Bones and All makes for a fine meal of unorthodox elements combined into something brilliant.

Bones and All (2022) Review By Mark McPherson

Published on November 17, 2022

Rating 4 /5

Bones and All feels like a stellar combination of Luca Guadagnino’s previous films Call Me By Your Name and Suspiria. It’s a unique blend of heartfelt young love and grotesque blood-and-guts gore. For as strange a brew as that may seem, Guadagnino makes it work and delivers a film that is equal parts romantic road trip and the vicious tale of cannibalism.

The film concerns the teenager Maren (Taylor Russell), a girl who has grown up with a taste for human flesh. Her father has tried to protect her and shield the world from her obsession but there’s only so much he can do. Maren can’t help herself, finding it difficult not to chew off the fingers of her classmates. It gets to a point where her father just doesn’t want to deal with her anymore and decides to send the 18-year-old girl off on her own. He departs without saying goodbye. All he leaves her is a confession of their history on a cassette tape and information on where to find her long-lost mother in Minnesota.
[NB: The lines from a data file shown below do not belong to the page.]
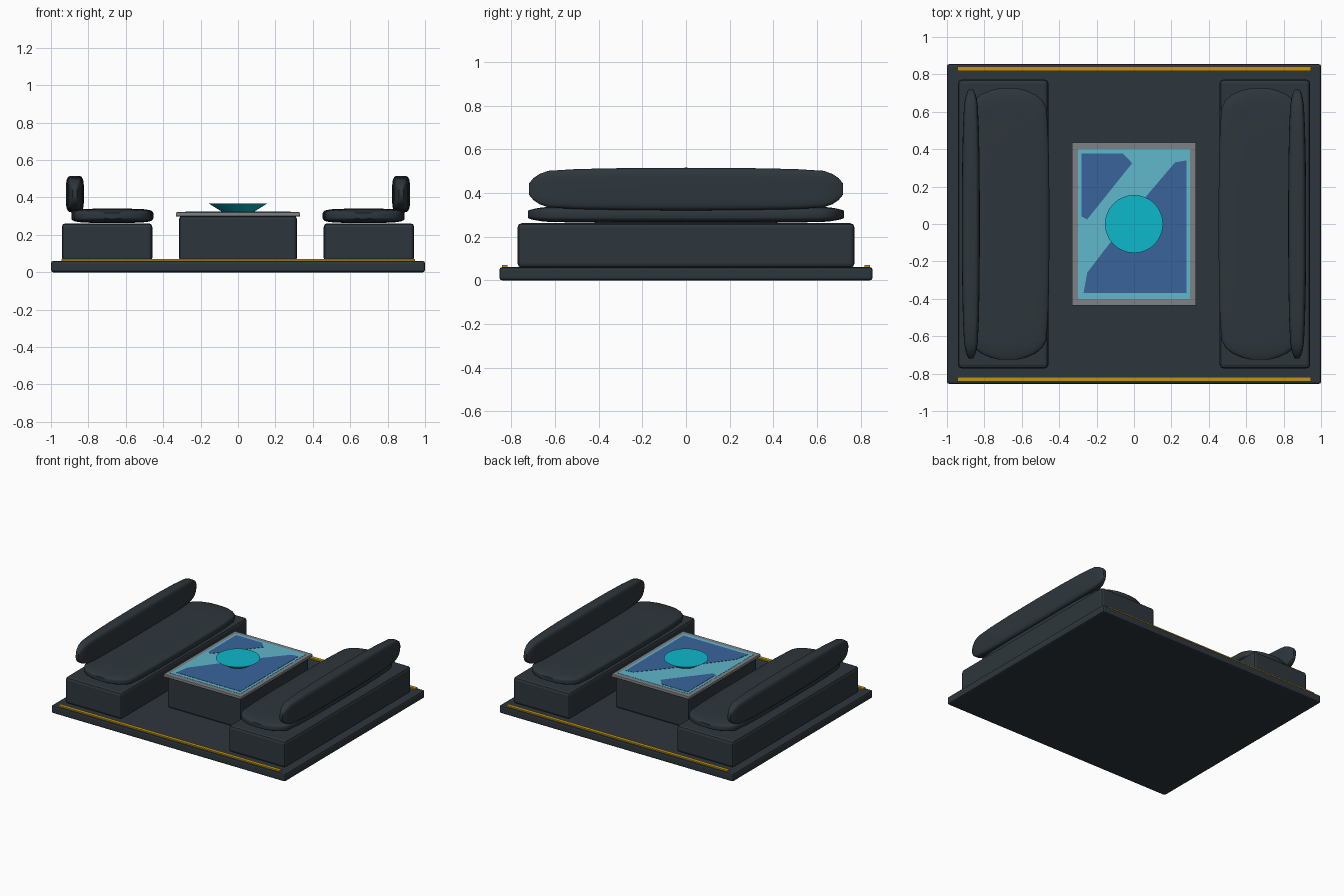
import bpy, bmesh, math

if "Cube" in bpy.data.objects:
    bpy.data.objects.remove(bpy.data.objects["Cube"])


def material(name, color):
    m = bpy.data.materials.new(name)
    m.diffuse_color = (*color, 1)
    m.use_nodes = True
    m.node_tree.nodes["Principled BSDF"].inputs["Base Color"].default_value = m.diffuse_color
    return m


SLATE = material("dark slate", (0.027, 0.037, 0.045))
GOLD = material("gold", (0.55, 0.30, 0.006))
GREY = material("frame grey", (0.205, 0.223, 0.24))
LIGHT = material("light cyan", (0.115, 0.474, 0.597))
BLUE = material("screen blue", (0.041, 0.127, 0.328))
TEAL = material("bright teal", (0.004, 0.479, 0.604))


def finish(name, bm, mat, smooth=None):
    bmesh.ops.recalc_face_normals(bm, faces=bm.faces)
    me = bpy.data.meshes.new(name)
    bm.to_mesh(me)
    bm.free()
    me.materials.append(mat)
    ob = bpy.data.objects.new(name, me)
    bpy.context.collection.objects.link(ob)
    if smooth:
        bpy.ops.object.select_all(action='DESELECT')
        ob.select_set(True)
        bpy.context.view_layer.objects.active = ob
        bpy.ops.object.shade_smooth_by_angle(angle=math.radians(smooth))
    return ob


def box(name, x, y, z, mat, bevel=0.0):
    """Box from (min, max) ranges with an optional chamfer."""
    bm = bmesh.new()
    bmesh.ops.create_cube(bm, size=1)
    for v in bm.verts:
        for i, (lo, hi) in enumerate((x, y, z)):
            v.co[i] = lo if v.co[i] < 0 else hi
    if bevel:
        bmesh.ops.bevel(bm, geom=bm.edges[:], offset=bevel, segments=2,
                        profile=0.5, affect='EDGES')
    return finish(name, bm, mat)


def cushion(name, cx, cz, half, mat, n=32, power=0.45):
    """Rounded-box sections (y, half width, half height) lofted along y."""
    stations = [(-y, a, b) for y, a, b in reversed(half[1:])] + half
    bm = bmesh.new()
    rings = []
    for y, a, b in stations:
        ring = []
        for k in range(n):
            t = 2 * math.pi * (k + 0.5) / n
            c, s = math.cos(t), math.sin(t)
            ring.append(bm.verts.new((
                cx + a * math.copysign(abs(c) ** power, c), y,
                cz + b * math.copysign(abs(s) ** power, s))))
        rings.append(ring)
    for r, q in zip(rings, rings[1:]):
        for k in range(n):
            bm.faces.new((r[k], r[(k + 1) % n], q[(k + 1) % n], q[k]))
    bm.faces.new(rings[0])
    bm.faces.new(rings[-1])
    return finish(name, bm, mat, smooth=40)


def plate(name, points, z, thick, mat):
    bm = bmesh.new()
    f = bm.faces.new([bm.verts.new((x, y, z)) for x, y in points])
    ext = bmesh.ops.extrude_face_region(bm, geom=[f])
    for v in ext['geom']:
        if isinstance(v, bmesh.types.BMVert):
            v.co.z += thick
    return finish(name, bm, mat)


# Floor platform with gold strips along front and back
box("platform", (-1, 1), (-0.855, 0.855), (0, 0.06), SLATE, 0.012)
for side, s in (("front", -1), ("back", 1)):
    box(side + "_strip", (-0.945, 0.945),
        (s * 0.83 - 0.013, s * 0.83 + 0.013), (0.055, 0.07), GOLD)

# Benches: base, seat cushion and backrest on each side
SEAT = [(0, 0.22, 0.038), (0.3, 0.219, 0.038), (0.5, 0.213, 0.037),
        (0.62, 0.205, 0.035), (0.66, 0.185, 0.032), (0.69, 0.15, 0.027),
        (0.715, 0.095, 0.021), (0.725, 0.05, 0.016)]
BACK = [(0, 0.048, 0.098), (0.3, 0.047, 0.096), (0.5, 0.043, 0.092),
        (0.63, 0.037, 0.084), (0.67, 0.031, 0.07), (0.70, 0.022, 0.05),
        (0.72, 0.012, 0.025)]
for side, s in (("left", -1), ("right", 1)):
    box(side + "_bench_base", (s * 0.70 - 0.242, s * 0.70 + 0.242),
        (-0.772, 0.772), (0.058, 0.262), SLATE, 0.02)
    cushion(side + "_seat", s * 0.672, 0.302, SEAT, SLATE)
    cushion(side + "_backrest", s * 0.872, 0.418, BACK, SLATE)

# Table with framed display top
box("table_base", (-0.315, 0.315), (-0.42, 0.42), (0.058, 0.302), SLATE, 0.018)
box("table_frame", (-0.332, 0.332), (-0.437, 0.437), (0.298, 0.321), GREY, 0.005)
box("display", (-0.30, 0.30), (-0.40, 0.40), (0.318, 0.3225), LIGHT)
plate("display_patch_front", [(-0.27, -0.37), (0.28, -0.37), (0.28, 0.34),
      (0.22, 0.33), (0.05, 0.13), (-0.12, -0.09), (-0.25, -0.26)],
      0.3215, 0.003, BLUE)
plate("display_patch_back", [(-0.28, 0.04), (-0.25, 0.025), (-0.01, 0.325),
      (-0.06, 0.378), (-0.28, 0.378)], 0.3215, 0.003, BLUE)

# Flared projector dish on the table
bm = bmesh.new()
bmesh.ops.create_cone(bm, cap_ends=True, segments=32, radius1=0.075,
                      radius2=0.155, depth=0.05)
for v in bm.verts:
    v.co.z += 0.342
finish("projector_dish", bm, TEAL, smooth=30)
Maren sets off on a road trip where she discovers she is not alone. There are other flesh-eaters in this world that have been around long before Maren. One of them is Sully (Mark Rylance), an elderly drifter who is gracious in offering her food and shelter for the night. Both of which come from an unsuspecting victim. He’s a creepy man to associate with. Less creepy but more dangerous is the cannibal Lee (Timothée Chalamet), a man who is a bit older than Maren but advanced enough to know the ways to avoid being caught dining on bloody flesh. They connect well and soon form a romance that isn’t just out of convenience. Whether that romance will last with their lifestyles is a different story.

The film works so well because it finds just the right beats to hit. When Maren and Sully dine on the flesh of an elderly woman, it’s unsettlingly gross and disturbing. When Maren and Lee find themselves sharing that first kiss amid a dairy farm at night, it’s almost whimsically romantic. The further Maren proceeds on her travel with Lee, the more concerns come up about their future. Will they keep running from state to state, chewing skin and guts in secret? Or will they end up like Bonnie and Clyde? It’s an aspect that Maren thinks about deeply and makes the film all the more engrossing for a cannibal concerned about her well-being and where she can still find love.

There are so many moments of surprise and intensity that makes the story grow as dark as it does passionate and bloody. One of the best sequences occurs at a carnival. Maren and Lee find themselves falling in love on a Ferris wheel. The love turns to hunger and they target a carnie. Lee follows him out of the carnival after closing time for weed and sex. The vice leads to murder and dinner for the couple. It’s only when snatching his car that they discover they’ve killed a married man with kids, going against their set rules of not hurting anyone who will be missed. Their morals are not only challenged but their true feelings about existing on the outskirts of the law.

Bones and All makes for a fine meal of unorthodox elements combined into something brilliant. It’s hard to place just where such a film lies. It’s too brutal to be considered a typical young romance and too bound by romance to be considered a strictly horror affair. Perhaps that’s what makes the film so great, harboring the same tendencies as the characters who don’t desire to be so easily pegged. There’s nothing quite like this film and it really affirms just how strong of a director Guadagnino truly is for his daring filmography.

Written By

Mark McPherson

Written By

Mark McPherson

Mark has been a professional film critic for over five years and a film lover all his life.

View Profile